Right now, the city incinerates wastewater solids—known as “biosolids”—and ships away food scraps and composting yard trimmings, totaling about 60,000 tons per year. The city’s combined organic waste is expected to hit 74,000 tons per year by 2034.
Bobel said that the assumptions used in the study’s models would have to be rethought before city staff suggests a plan.
“A number of runs at the model with different assumptions would be good to see before drawing conclusions and making recommendations,” he said.
Even the consultant evaluating the DAD plans, Jim Binder of Alternative Resources Inc., agreed it was too early to draw conclusions, noting that the contractors who were contacted as potential vendors for processing the city’s waste were the ones who determined the estimated costs of those contracts.
Councilwoman Gail Price took issue with this fact.
“What is the process by which we validate these numbers?” she asked. “Am I misunderstanding what I heard … that the numbers were reported by the companies?”
Binder, who seemed uncomfortable defending an analysis he repeatedly explained was incomplete, said, “These are the best numbers that the companies can put forward. These are not bids. Companies aren’t in a position to be able to come up with those numbers.”
Indeed, there does not yet exist a dry anaerobic digester in the United States, he said, and thus any estimated cost is likely to be optimistically low. The DAD plant in San Jose, being built by Greenwaste, is still in the permitting phase and would be the first in the nation.
“My guess is that those numbers aren’t firm numbers, so just keep that in mind,” he said.
Furthermore, city staff insisted that public comments received earlier in the year had yielded tremendous input that should also be reviewed before making any final recommendations.
“It was the volume of comments from a range of perspectives by the public that really made it difficult to put us in a position to beg for some action,” said City Manger Jim Keene.
As Palo Alto Patch reported last fall, the two competing sides in this debate are both self-described environmentalists. In one corner, conservationists are arguing that Byxbee Park, which is protected parkland, should remain as such once the city landfill is taken offline next year.
Former City Councilwoman Emily Renzel told the council Monday night not to “ruin Byxbee Park” with an industrial anaerobic digester when the city could take advantage of regional offerings.
“It makes no sense for every small city to make massive capital improvements rather than taking advantage of economies of scale regionally,” said Renzel, who prefers that the city upgrade the Water Quality Control Plant in order to process biosolids and continue exporting the rest of its organic waste

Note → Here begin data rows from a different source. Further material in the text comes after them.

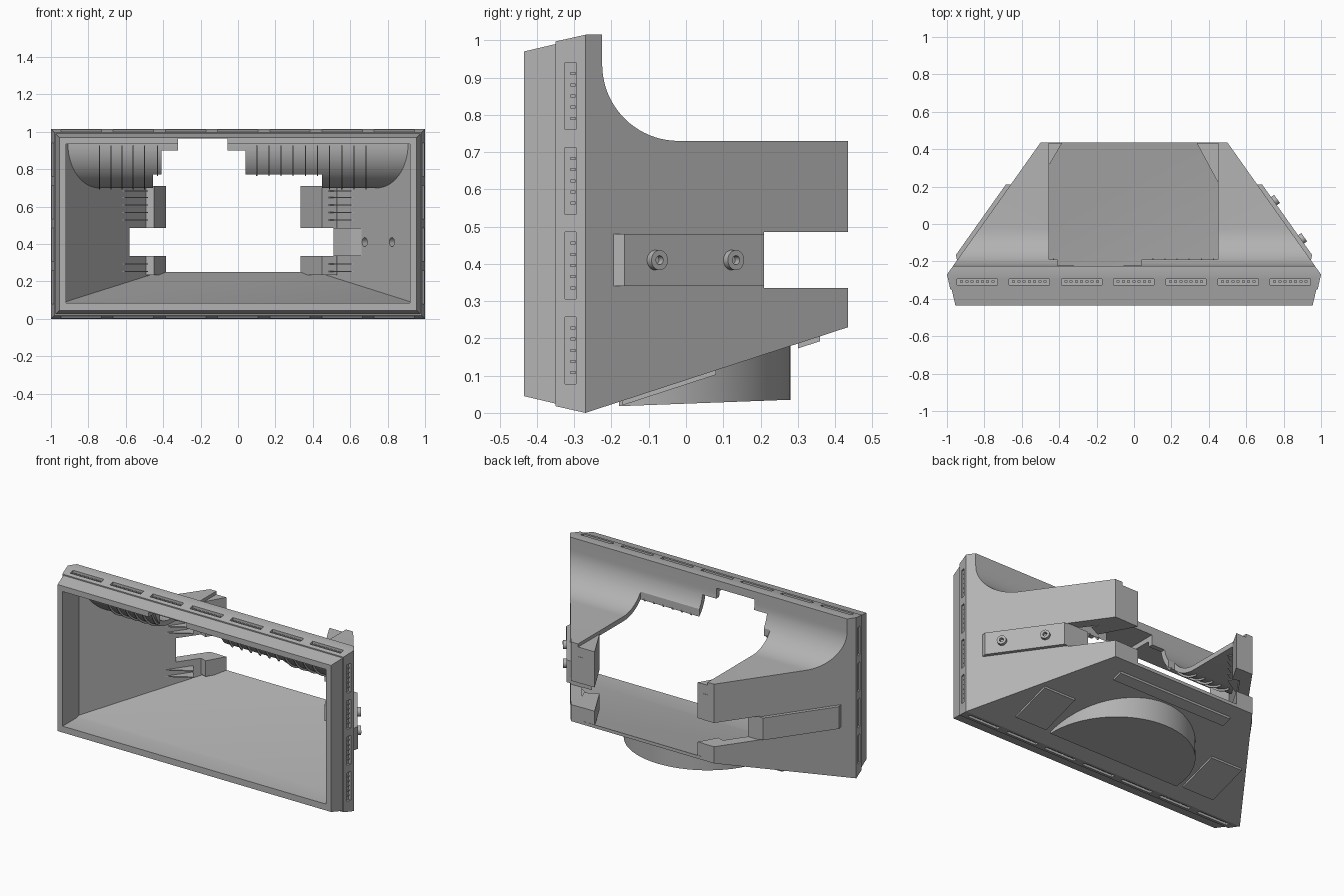
import bpy, bmesh, math
from mathutils import Vector, Matrix

cube = bpy.data.objects.get("Cube")
if cube:
    bpy.data.objects.remove(cube)

grey = bpy.data.materials.new("matte grey")
grey.use_nodes = True
grey.diffuse_color = (0.45, 0.45, 0.45, 1)
grey.node_tree.nodes["Principled BSDF"].inputs["Base Color"].default_value = grey.diffuse_color


def finish(name, bm):
    bmesh.ops.recalc_face_normals(bm, faces=bm.faces)
    me = bpy.data.meshes.new(name)
    bm.to_mesh(me)
    bm.free()
    me.materials.append(grey)
    ob = bpy.data.objects.new(name, me)
    bpy.context.collection.objects.link(ob)
    return ob


def add_prism(bm, pts, axis, lo, hi):
    """Extrude a (y, z) outline along x, or an (x, y) outline along z."""
    place = (lambda p, t: (t, p[0], p[1])) if axis == "x" else (lambda p, t: (p[0], p[1], t))
    a = [bm.verts.new(place(p, lo)) for p in pts]
    b = [bm.verts.new(place(p, hi)) for p in pts]
    bm.faces.new(a)
    bm.faces.new(b[::-1])
    n = len(pts)
    for i in range(n):
        bm.faces.new((a[i], a[(i + 1) % n], b[(i + 1) % n], b[i]))


def prism(name, pts, axis, lo, hi):
    bm = bmesh.new()
    add_prism(bm, pts, axis, lo, hi)
    return finish(name, bm)


def add_box(bm, x0, x1, y0, y1, z0, z1):
    add_prism(bm, [(x0, y0), (x1, y0), (x1, y1), (x0, y1)], "z", z0, z1)


def box(name, *dims):
    bm = bmesh.new()
    add_box(bm, *dims)
    return finish(name, bm)


def combine(ob, tool, op):
    """Apply a boolean and throw the tool away."""
    mod = ob.modifiers.new("cut", "BOOLEAN")
    mod.object, mod.operation, mod.solver = tool, op, "EXACT"
    tool.hide_render = True
    bpy.context.view_layer.update()
    me = bpy.data.meshes.new_from_object(ob.evaluated_get(bpy.context.evaluated_depsgraph_get()))
    ob.modifiers.clear()
    ob.data = me
    bpy.data.objects.remove(tool)
    return ob


def smooth(ob):
    bpy.ops.object.select_all(action="DESELECT")
    ob.select_set(True)
    bpy.context.view_layer.objects.active = ob
    bpy.ops.object.shade_smooth_by_angle(angle=math.radians(25))


def arc(r, a0=270, a1=180, n=20, cy=-0.02, cz=0.935):
    """Cove curve as (y, z) points."""
    angs = [math.radians(a0 + (a1 - a0) * i / n) for i in range(n + 1)]
    return [(cy + r * math.cos(a), cz + r * math.sin(a)) for a in angs]


def mirrored(pts):
    return pts + [(-x, y) for x, y in reversed(pts)]


def wall_x(y):
    return 1 - 0.5 * (y + 0.27) / 0.705


def floor_z(y):
    return 0.326 * (y + 0.27)


BACK = 0.435

# Outer body: side profile crossed with the tapering plan
profile = [(-0.435, 0.045), (-0.35, 0.025), (-0.35, 0.018), (-0.27, 0), (BACK, 0.23), (BACK, 0.73)]
profile += arc(0.205) + [(-0.225, 1.015), (-0.27, 1.015), (-0.35, 0.997), (-0.35, 0.99), (-0.435, 0.97)]
shell = prism("bezel_shell", profile, "x", -1.2, 1.2)
plan = mirrored([(0.955, -0.435), (0.975, -0.35), (0.982, -0.35), (1, -0.27), (0.5, BACK)])
combine(shell, prism("plan_tool", plan, "z", -0.2, 1.3), "INTERSECT")

# Hollow interior
hollow = prism("hollow", [(-0.6, 0.085), (-0.3, 0.085), (BACK, 0.25), (0.5, 0.265), (0.5, 0.70)]
               + arc(0.235) + [(-0.6, 0.935)], "x", -1.3, 1.3)
inner_plan = mirrored([(0.92, -0.6), (0.92, -0.27), (wall_x(0.5) - 0.08, 0.5)])
combine(hollow, prism("inner_plan", inner_plan, "z", -0.3, 1.4), "INTERSECT")
combine(shell, hollow, "DIFFERENCE")

# Rear opening, stepped notch, side slots
for dims in ((-0.455, 0.45, -0.19, 0.6, 0.65, 0.92),
             (-0.41, 0.04, -0.262, 0.6, 0.66, 0.9),
             (-0.32, -0.055, -0.6, 0.6, 0.67, 0.965),
             (-1.2, 1.2, 0.21, 0.6, 0.335, 0.485)):
    combine(shell, box("opening", *dims), "DIFFERENCE")

# Recessed vents round the bezel, with small slats inside
vents, slats = bmesh.new(), bmesh.new()
for i in range(7):
    x = -0.838 + i * 0.279
    for z0, z1, s0, s1 in ((0.988, 1.1, 0.98, 0.998), (-0.1, 0.027, 0.017, 0.035)):
        add_box(vents, x - 0.108, x + 0.108, -0.325, -0.295, z0, z1)
        for k in range(-3, 4):
            add_box(slats, x + k * 0.028 - 0.008, x + k * 0.028 + 0.008, -0.312, -0.302, s0, s1)
for side in (-1, 1):
    for i in range(4):
        z = 0.168 + i * 0.2275
        x0, x1 = sorted((side * 0.978, side * 1.1))
        add_box(vents, x0, x1, -0.325, -0.295, z - 0.09, z + 0.09)
        x0, x1 = sorted((side * 0.97, side * 0.985))
        for k in range(-2, 3):
            add_box(slats, x0, x1, -0.31, -0.297, z + k * 0.03 - 0.004, z + k * 0.03 + 0.004)
combine(shell, finish("vent_tool", vents), "DIFFERENCE")
finish("vent_slats", slats)

# Raised side plates with a chamfered front end
normal = Vector((0.816, 0.579, 0))
plate = [(0.945, -0.2), (0.952, -0.165), (0.686, 0.21), (0.64, 0.21), (0.92, -0.2)]
for side, label in ((1, "left"), (-1, "right")):
    prism(label + "_side_plate", [(side * x, y) for x, y in plate], "z", 0.34, 0.48)


def tube(name, r_out, r_in, start, length, origin):
    """Hollow cylinder pointing out of the left wall."""
    bm = bmesh.new()
    rings = []
    turn = Vector((0, 0, 1)).rotation_difference(normal).to_matrix()
    for r, h in ((r_out, start), (r_out, start + length), (r_in, start + length), (r_in, start)):
        rings.append([bm.verts.new(origin + turn @ Vector((r * math.cos(a), r * math.sin(a), h)))
                      for a in (math.tau * k / 24 for k in range(24))])
    for i in range(4):
        a, b = rings[i], rings[(i + 1) % 4]
        for k in range(24):
            bm.faces.new((a[k], a[(k + 1) % 24], b[(k + 1) % 24], b[k]))
    ob = finish(name, bm)
    smooth(ob)


# Fastener bushings on the left plate and their holes inside
for i, y in enumerate((-0.095, 0.11)):
    origin = Vector((wall_x(y), y, 0.41))
    tube("bushing_%d" % (i + 1), 0.027, 0.012, 0, 0.042, origin)
    bm = bmesh.new()
    bmesh.ops.create_cone(bm, cap_ends=True, segments=24, radius1=0.024, radius2=0.024, depth=0.12,
                          matrix=Matrix.Translation(origin - normal * 0.066)
                          @ Vector((0, 0, 1)).rotation_difference(normal).to_matrix().to_4x4())
    combine(shell, finish("hole_tool", bm), "DIFFERENCE")
smooth(shell)

# Inner boss behind the left plate
prism("left_inner_boss", [(0.66, 0.09), (0.60, 0.12), (0.51, 0.208), (0.61, 0.208)], "z", 0.335, 0.485)

# Wedge blocks at the back ends of the side walls
edge = BACK - 0.002
left_wedge = [(0.335, edge), (0.45, 0.22), (0.53, 0.26), (0.46, edge)]
right_wedge = [(-0.385, edge), (-0.45, 0.32), (-0.51, 0.34), (-0.46, edge)]
for label, pts in (("left", left_wedge), ("right", right_wedge)):
    prism(label + "_upper_wedge", pts, "z", 0.485, 0.71)
    prism(label + "_lower_wedge", pts, "z", 0.235, 0.335)

# Thin shelves on the inner walls
bm = bmesh.new()
for side in (-1, 1):
    for z in (0.25, 0.29, 0.525, 0.565, 0.605, 0.645, 0.68):
        add_prism(bm, [(side * 0.63, 0.15), (side * 0.48, 0.24), (side * 0.53, 0.31)], "z", z, z + 0.006)
finish("wall_shelves", bm)

# Vertical ribs under the cove
bm = bmesh.new()
for x in [-0.74, -0.68, -0.62, -0.56, -0.5, -0.43] + [0.1 + 0.065 * k for k in range(10)]:
    end = 224 if abs(x) < 0.46 else 262
    add_prism(bm, arc(0.23, end, 182, 12) + arc(0.247, 182, end, 12), "x", x - 0.003, x + 0.003)
finish("cove_ribs", bm)

# Round wedge foot under the sloping floor
circle = [(0.46 * math.cos(math.tau * k / 64), -0.18 + 0.46 * math.sin(math.tau * k / 64)) for k in range(64)]
foot = prism("round_foot", circle, "z", -0.1, 0.3)
combine(foot, prism("foot_tool", [(-0.18, 0.018), (0.3, 0.036), (0.3, 0.2), (-0.18, 0.04)], "x", -0.6, 0.6),
        "INTERSECT")
smooth(foot)


def floor_panel(name, x0, x1, y0, y1, drop):
    pts = [(y0, floor_z(y0) - drop), (y1, floor_z(y1) - drop),
           (y1, floor_z(y1) + 0.006), (y0, floor_z(y0) + 0.006)]
    prism(name, pts, "x", x0, x1)


# Shallow panels on the underside
floor_panel("left_floor_panel", 0.5, 0.72, -0.17, 0.08, 0.012)
floor_panel("right_floor_panel", -0.72, -0.5, -0.17, 0.08, 0.012)
floor_panel("rear_floor_panel", -0.4, 0.4, 0.3, 0.36, 0.013)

“Zillions of dollars might drop out of the sky to improve the [anaerobic digester] odds, but don’t count on it. Sooner or later, the costs will fall on ratepayers,” she said in a letter to the council.
In the other corner, climate activists argue that the city should be responsible for its own waste, and that to build a digester locally would allow the city to come much closer to its climate protection goals and, perhaps, even generate renewable energy.
Former Mayor Peter Drekmeier, who helped gather signatures for an initiative that would change the parkland designation of the Byxbee Park site so it could be built upon, touted what he said were significant environmental benefits to building a local digestion facility.
“One thing that people do agree on is that this project would be good for the environment, reducing greenhouse gases by 12,000 tons,” he said. “That’s the equivalent of what would be released by burning 1.2 million gallons of gasoline.”
Drekmeier went on to say that a local plant would help the city meet more than half of its goals for climate protection and save the city more than $2 million a year.
Nobody in the Council Chambers seemed wholly convinced about the economic viability of DAD technology.
Multiple council members wanted to know if a wet anaerobic digestion facility that could process all three kinds of waste might be feasible for the water control plant, and if gasification of methane produced by such a device might be used to produce renewable energy.
And then came a third option—plasma arc conversion—touted by Councilman Greg Schmid as one worthy of examination.
“The city of Salinas has been recommended a [plasma arc conversion] project that will achieve 98 percent recovery or reuse of all municipal solid waste,” said Schmid. “The technology has been endorsed by the EPA as the future.”
“I think that Councilmen Schimid is on target,” he said.
The council eventually decided to table any decision on the issue until city staff could come back with better analysis of the DAD options as well as details of what would be required for an examination of the other alternatives presented Monday night.
That meeting will occur in June.